- It may not be cold enough for you to have snow yet, but you can practice your angles with DeceptivelyEducational’s post about angles in snowflakes. I think this looks pretty fun!
- Here is a free preposition worksheet to print!
- Play Hide-and-go-seek this week and talk about all the prepositions! Have your students write at least one sentence describing where they hid and underline the preposition: Emma hid under the table. John hid behind the curtain. Brian hid inside the toy chest.
- You can always check out my ideas from Y1W10 and Y2W10 since Language Arts reviews the same 8 parts of speech every year!
- If you don’t have any of these Musician books by Opal Wheeler, you should consider adding them to your collection. He has several that fit in with the various tours of CSH, including one on Mozart: Mozart, The Wonder Boy.
- Learn about Rembrandt with this 4minute video. It gives a brief bio and shows many of his famous art pieces.
- Here are the flashcards for this week’s Classical Roots!
- I don’t know that Monty Python meant their music to be used for homeschooling, but their song about Oliver Cromwell is quite funny and informative. Watch it and decide if you think your students would appreciate it.
- Here is a 2minute biography about Oliver Cromwell. It’s a lot of information, told really fast.
- Do you have a St. Vincent de Paul society at your local parish (or one nearby)? Find out when they meet, and ask the person in charge if your students can talk/meet with them. Have your students learn what your local society has done in the past and has planned for the future. If your students are old enough, encourage them to get involved and help out!
- St. Vincent de Paul was known for reaching out to the poor. If you have wanted to see if your students would be helpful in a soup kitchen or shelter- this would be a good week to try it out. Find out where you can volunteer in your city to help those less fortunate. Make sure you document the activity- you can pull the pictures out later this year when you talk about Works of Mercy!
- If your students are too young for soup kitchens and shelters, consider assembling some blessing bags to hand out when you drive by or pass someone who may be in need. I like the idea of doing this as a gift to Jesus at Christmas, but you can make these anytime of the year.
- As you teach about the Taj Mahal this week, use the coloring pages at Activity Village! They have an easy one for younger kids and and more detailed one for older kids.
- Or if you’re more ambitious make a paper model of the Taj Mahal with this printable. (I’d use cardstock)
- This short video shows several pictures of the North American Martyrs and is only 2 min long. You can also listen to this 1.5min sound clip which is a pretty good and concise description of the North American Martyrs.
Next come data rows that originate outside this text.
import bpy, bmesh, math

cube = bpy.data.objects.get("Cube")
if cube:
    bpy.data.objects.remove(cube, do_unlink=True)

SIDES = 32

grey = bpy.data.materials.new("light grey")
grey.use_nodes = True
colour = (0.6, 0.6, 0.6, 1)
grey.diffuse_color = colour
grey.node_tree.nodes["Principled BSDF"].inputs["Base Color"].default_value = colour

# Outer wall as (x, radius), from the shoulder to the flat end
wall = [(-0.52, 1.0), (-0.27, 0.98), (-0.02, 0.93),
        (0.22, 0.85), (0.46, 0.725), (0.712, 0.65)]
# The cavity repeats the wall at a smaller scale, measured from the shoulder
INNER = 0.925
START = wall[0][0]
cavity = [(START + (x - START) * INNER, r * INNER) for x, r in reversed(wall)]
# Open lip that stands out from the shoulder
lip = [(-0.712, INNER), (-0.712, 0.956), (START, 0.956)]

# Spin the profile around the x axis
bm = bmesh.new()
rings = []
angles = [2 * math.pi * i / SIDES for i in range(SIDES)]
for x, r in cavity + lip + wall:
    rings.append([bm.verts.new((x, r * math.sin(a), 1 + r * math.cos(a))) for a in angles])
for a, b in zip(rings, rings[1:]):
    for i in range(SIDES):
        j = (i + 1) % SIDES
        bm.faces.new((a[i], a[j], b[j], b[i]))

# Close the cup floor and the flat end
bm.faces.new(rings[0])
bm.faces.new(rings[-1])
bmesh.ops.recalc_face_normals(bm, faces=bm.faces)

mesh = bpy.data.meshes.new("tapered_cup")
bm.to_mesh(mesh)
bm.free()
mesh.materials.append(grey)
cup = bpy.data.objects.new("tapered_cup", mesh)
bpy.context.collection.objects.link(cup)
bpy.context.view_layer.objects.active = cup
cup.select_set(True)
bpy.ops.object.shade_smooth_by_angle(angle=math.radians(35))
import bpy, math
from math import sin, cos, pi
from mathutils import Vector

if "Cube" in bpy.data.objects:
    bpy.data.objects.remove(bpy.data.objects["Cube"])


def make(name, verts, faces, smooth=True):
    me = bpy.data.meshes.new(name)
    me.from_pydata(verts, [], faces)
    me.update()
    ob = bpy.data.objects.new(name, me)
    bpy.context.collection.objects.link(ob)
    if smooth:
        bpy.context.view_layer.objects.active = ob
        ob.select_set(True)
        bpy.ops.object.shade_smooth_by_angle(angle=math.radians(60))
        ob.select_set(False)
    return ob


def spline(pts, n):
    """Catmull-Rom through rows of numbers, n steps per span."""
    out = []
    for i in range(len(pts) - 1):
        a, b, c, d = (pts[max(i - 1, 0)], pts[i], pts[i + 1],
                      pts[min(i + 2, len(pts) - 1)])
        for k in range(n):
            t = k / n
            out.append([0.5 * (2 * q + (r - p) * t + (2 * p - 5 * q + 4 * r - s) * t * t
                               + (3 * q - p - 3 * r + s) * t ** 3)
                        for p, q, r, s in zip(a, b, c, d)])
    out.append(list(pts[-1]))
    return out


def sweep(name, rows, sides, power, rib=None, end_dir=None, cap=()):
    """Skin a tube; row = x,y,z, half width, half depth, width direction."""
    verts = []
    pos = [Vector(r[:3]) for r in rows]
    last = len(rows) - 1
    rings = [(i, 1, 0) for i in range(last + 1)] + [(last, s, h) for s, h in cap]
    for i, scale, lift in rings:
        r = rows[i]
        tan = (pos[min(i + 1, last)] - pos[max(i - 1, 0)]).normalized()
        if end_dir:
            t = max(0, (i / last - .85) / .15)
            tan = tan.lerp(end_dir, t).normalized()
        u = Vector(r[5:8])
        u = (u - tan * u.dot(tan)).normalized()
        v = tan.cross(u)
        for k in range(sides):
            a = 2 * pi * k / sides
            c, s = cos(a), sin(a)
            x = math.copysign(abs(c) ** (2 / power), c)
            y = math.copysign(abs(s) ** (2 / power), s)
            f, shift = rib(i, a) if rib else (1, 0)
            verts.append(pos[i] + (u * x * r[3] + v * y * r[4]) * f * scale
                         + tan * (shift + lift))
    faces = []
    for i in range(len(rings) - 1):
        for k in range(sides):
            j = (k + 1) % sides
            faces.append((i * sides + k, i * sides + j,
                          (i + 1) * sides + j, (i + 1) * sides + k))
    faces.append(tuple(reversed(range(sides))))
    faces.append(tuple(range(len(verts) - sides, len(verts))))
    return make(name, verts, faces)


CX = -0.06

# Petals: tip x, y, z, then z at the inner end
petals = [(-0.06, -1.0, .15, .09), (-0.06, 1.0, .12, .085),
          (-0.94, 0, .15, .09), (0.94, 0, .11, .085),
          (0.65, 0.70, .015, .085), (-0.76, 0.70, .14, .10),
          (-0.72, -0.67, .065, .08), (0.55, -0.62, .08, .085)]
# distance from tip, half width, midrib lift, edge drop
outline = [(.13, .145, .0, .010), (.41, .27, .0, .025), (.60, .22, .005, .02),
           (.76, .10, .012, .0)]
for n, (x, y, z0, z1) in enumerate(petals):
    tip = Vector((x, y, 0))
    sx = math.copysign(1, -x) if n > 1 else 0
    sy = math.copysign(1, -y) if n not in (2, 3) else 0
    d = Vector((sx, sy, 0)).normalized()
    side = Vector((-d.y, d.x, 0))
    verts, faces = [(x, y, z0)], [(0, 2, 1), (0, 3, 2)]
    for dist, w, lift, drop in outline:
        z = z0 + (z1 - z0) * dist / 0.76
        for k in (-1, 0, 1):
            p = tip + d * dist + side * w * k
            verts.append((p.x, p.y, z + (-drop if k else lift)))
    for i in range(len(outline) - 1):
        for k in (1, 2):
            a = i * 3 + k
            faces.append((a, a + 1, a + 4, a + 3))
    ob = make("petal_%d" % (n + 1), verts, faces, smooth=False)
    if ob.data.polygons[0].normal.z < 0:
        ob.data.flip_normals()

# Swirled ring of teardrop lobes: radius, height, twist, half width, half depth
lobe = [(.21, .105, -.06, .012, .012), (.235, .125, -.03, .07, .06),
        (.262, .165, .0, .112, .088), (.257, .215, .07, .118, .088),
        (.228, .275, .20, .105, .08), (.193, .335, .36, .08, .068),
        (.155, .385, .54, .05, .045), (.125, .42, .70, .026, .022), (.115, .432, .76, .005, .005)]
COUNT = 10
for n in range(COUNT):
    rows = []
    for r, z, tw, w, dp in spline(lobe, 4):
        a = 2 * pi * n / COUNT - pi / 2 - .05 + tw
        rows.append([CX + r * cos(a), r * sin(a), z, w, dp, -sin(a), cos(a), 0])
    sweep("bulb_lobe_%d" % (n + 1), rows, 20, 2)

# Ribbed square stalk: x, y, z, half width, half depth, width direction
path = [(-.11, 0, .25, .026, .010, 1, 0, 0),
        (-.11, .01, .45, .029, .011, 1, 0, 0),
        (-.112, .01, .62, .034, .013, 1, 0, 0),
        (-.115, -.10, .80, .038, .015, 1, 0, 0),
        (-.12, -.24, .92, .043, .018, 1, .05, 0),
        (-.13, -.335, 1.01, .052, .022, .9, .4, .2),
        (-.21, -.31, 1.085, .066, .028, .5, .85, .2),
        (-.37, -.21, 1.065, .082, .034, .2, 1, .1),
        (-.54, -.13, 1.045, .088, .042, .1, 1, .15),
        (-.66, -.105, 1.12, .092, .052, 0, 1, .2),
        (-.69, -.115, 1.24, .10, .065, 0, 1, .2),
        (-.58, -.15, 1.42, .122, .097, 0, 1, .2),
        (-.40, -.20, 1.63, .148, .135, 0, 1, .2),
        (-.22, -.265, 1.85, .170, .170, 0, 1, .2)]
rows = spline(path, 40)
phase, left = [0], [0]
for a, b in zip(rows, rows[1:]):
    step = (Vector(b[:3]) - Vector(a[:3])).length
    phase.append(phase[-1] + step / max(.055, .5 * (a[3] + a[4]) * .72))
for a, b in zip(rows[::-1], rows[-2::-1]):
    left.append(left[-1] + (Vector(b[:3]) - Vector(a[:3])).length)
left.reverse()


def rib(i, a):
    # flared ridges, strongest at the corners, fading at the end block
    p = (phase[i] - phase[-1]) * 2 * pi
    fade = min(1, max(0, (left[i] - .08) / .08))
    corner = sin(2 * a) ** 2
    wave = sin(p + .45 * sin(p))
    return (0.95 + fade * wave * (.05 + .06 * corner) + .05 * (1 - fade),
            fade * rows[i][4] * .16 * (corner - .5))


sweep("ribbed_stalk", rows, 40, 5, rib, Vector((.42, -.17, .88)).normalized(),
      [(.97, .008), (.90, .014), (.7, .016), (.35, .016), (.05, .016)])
- A great book for learning more about Saint Isaac Joques aimed at the grammar aged student is Saint Isaac and the Indians by Milton Lomask. These martyrs experienced some really terrible torture, which is not described in lots of detail since this book is aimed for younger students. It does describe some of what they went through, but be aware that the real deaths of these martyrs were far more gruesome than this book relays (which I think is fine for a book aimed at children).
- Cape town was settled by the Dutch as a good in-between for ships to restock and rest on-route to India for trading. Discuss this week what settling this area might have been like. What would your students do first if they had to settle a new land? Build shelter, grow food, meet the indigenous people?
- This week, we start learning about South America! Get started on your South America Lapbook!
- Find the South American features on your World Map and label them with dry erase markers.
- Look up information about some of the features and fill out a Geography Brochure Printable about your favorite place!
- Here’s a great youtube video about the types of mountains with animations on how they were formed and examples of each type. It fits perfectly with this week’s science!
- Here is link to a cute ‘experiment’ you can try where you make mountains out of graham crackers and whipped cream.
- If you don’t want to do the above experiment, just have fun making mountain themed food this week. You could make some sugar cookies that look like mountains (just use a triangle cookie cutter), or make a mountain range from strawberries, make shepard’s pie with a mountain of mashed potatoes on top… really you can make any food mountain-themed. To go above and beyond, make these amazing cookies!
- If you live near mountains, take a field trip! Go for a hike and learn about the mountains closest to you. Do some research and learn how your mountains were made, how old they are, where they are etc. Write a report, take some pictures, or draw some illustrations of your mountains.
- Find some famous mountains on your world map this week. Label them and add their height. What is the tallest mountain in the world? Which is the tallest volcanic mountain?